INPUT FOR THIS TASK =>
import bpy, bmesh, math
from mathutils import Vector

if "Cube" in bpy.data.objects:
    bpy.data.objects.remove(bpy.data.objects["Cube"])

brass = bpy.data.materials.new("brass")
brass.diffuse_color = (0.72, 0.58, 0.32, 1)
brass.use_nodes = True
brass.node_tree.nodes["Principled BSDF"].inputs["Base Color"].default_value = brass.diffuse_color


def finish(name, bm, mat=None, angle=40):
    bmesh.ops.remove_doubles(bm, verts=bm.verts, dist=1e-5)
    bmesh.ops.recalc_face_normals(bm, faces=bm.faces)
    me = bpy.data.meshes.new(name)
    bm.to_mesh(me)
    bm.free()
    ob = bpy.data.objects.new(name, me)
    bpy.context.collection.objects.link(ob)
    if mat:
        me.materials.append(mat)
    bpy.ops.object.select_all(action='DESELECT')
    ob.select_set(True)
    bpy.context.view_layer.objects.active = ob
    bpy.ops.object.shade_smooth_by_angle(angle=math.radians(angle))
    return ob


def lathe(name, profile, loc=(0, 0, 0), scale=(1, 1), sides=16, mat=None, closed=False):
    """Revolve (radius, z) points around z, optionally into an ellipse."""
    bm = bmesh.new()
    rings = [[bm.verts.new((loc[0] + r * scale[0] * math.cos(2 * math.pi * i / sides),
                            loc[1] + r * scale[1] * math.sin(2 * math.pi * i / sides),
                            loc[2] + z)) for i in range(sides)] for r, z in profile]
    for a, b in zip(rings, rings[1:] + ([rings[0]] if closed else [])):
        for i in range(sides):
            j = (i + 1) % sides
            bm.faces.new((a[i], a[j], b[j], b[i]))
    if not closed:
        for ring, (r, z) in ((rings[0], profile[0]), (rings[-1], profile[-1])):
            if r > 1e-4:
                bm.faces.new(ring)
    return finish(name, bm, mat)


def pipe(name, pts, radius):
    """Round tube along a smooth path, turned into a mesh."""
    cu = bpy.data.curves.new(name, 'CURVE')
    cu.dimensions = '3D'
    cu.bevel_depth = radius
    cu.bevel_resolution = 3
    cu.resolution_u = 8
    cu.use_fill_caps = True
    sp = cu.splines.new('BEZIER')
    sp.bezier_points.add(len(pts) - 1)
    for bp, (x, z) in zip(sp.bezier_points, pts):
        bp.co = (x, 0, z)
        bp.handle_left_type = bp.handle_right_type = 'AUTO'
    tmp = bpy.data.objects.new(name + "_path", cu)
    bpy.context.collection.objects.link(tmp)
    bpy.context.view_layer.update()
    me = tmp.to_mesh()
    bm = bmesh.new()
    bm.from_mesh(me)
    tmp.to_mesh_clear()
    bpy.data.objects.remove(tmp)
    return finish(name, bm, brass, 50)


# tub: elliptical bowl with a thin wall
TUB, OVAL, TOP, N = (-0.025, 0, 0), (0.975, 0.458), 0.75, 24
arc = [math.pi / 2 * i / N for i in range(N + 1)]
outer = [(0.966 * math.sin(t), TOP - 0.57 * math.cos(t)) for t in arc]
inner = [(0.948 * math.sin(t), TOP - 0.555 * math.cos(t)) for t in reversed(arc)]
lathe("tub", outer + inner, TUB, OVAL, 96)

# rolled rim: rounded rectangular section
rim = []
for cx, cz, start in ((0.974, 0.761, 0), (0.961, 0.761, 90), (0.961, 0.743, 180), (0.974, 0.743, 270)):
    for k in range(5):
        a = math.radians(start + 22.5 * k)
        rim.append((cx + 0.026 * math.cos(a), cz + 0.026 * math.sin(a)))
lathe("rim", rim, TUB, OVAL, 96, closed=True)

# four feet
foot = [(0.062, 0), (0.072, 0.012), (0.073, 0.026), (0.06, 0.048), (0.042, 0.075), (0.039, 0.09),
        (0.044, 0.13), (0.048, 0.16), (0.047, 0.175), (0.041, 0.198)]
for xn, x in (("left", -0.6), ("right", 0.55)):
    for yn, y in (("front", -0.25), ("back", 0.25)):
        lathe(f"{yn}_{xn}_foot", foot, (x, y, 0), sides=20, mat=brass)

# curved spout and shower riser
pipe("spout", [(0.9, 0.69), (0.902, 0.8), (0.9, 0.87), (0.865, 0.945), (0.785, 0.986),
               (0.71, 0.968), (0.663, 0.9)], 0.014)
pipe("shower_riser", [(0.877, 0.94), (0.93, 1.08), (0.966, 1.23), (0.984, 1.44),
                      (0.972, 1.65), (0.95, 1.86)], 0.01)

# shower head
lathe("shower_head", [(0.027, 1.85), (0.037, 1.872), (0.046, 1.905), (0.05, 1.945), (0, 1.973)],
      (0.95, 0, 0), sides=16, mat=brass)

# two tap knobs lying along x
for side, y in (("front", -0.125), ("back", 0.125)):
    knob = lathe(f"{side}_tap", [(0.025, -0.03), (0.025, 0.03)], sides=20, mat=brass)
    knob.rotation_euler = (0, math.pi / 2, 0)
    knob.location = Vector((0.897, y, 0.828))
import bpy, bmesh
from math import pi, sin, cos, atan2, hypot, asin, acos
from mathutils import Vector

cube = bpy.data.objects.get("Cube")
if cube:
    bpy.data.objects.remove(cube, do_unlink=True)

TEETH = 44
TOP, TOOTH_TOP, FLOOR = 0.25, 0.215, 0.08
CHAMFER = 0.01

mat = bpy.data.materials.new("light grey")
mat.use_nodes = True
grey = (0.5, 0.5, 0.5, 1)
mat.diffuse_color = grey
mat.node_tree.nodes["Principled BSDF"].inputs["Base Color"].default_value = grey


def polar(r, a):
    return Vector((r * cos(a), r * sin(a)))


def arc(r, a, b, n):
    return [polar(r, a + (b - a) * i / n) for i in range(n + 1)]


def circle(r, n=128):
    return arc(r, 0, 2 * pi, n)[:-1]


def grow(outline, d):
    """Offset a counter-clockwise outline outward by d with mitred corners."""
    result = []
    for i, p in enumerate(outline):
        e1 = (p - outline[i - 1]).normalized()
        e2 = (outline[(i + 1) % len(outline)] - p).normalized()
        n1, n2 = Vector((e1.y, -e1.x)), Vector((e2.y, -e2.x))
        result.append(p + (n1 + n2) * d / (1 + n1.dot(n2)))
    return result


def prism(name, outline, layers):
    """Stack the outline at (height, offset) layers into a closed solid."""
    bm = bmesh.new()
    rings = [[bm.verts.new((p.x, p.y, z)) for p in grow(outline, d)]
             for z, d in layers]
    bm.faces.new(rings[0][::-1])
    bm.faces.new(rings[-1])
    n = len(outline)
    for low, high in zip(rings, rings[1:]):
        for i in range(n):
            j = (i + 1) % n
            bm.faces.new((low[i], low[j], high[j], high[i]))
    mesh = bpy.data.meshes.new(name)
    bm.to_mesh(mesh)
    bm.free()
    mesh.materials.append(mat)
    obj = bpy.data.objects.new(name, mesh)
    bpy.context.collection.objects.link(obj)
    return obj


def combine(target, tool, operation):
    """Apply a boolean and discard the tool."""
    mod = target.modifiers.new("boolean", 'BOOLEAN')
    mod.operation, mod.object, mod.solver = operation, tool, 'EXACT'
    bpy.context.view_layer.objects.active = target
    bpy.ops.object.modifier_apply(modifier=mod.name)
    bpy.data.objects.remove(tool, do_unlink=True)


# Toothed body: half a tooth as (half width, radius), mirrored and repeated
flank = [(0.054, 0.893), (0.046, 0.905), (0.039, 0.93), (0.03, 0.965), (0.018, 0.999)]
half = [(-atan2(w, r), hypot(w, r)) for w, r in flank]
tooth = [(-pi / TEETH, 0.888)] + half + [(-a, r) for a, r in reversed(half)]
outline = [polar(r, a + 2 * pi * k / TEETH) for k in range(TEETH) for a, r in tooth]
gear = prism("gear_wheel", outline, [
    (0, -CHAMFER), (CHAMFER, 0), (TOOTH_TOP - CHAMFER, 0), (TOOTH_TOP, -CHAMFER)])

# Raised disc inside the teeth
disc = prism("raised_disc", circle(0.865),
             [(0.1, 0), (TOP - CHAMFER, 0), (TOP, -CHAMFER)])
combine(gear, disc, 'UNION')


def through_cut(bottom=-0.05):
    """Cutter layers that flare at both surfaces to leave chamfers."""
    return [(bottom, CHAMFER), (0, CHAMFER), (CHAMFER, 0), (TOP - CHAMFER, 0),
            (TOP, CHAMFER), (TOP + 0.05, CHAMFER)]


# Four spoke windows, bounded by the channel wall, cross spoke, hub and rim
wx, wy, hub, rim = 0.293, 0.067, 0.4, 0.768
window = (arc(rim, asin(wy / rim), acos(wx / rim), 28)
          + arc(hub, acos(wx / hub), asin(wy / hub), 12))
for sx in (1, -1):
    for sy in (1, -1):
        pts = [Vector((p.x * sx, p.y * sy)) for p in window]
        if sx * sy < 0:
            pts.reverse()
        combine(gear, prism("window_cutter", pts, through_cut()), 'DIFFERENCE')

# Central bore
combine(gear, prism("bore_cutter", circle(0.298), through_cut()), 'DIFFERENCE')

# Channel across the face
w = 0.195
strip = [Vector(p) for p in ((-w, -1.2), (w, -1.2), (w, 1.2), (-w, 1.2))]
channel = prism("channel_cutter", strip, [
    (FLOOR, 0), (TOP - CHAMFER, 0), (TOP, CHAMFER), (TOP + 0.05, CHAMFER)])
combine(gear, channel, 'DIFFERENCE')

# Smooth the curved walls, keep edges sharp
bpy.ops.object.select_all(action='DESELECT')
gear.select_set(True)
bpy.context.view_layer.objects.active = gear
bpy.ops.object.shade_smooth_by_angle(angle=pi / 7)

WHAT IS EXPECTED =>
When a line of the records includes "outline", that line belongs in the answer.

RESULT OF THE EXERCISE =>
def grow(outline, d):
    """Offset a counter-clockwise outline outward by d with mitred corners."""
    for i, p in enumerate(outline):
        e1 = (p - outline[i - 1]).normalized()
        e2 = (outline[(i + 1) % len(outline)] - p).normalized()
def prism(name, outline, layers):
    """Stack the outline at (height, offset) layers into a closed solid."""
    rings = [[bm.verts.new((p.x, p.y, z)) for p in grow(outline, d)]
    n = len(outline)
outline = [polar(r, a + 2 * pi * k / TEETH) for k in range(TEETH) for a, r in tooth]
gear = prism("gear_wheel", outline, [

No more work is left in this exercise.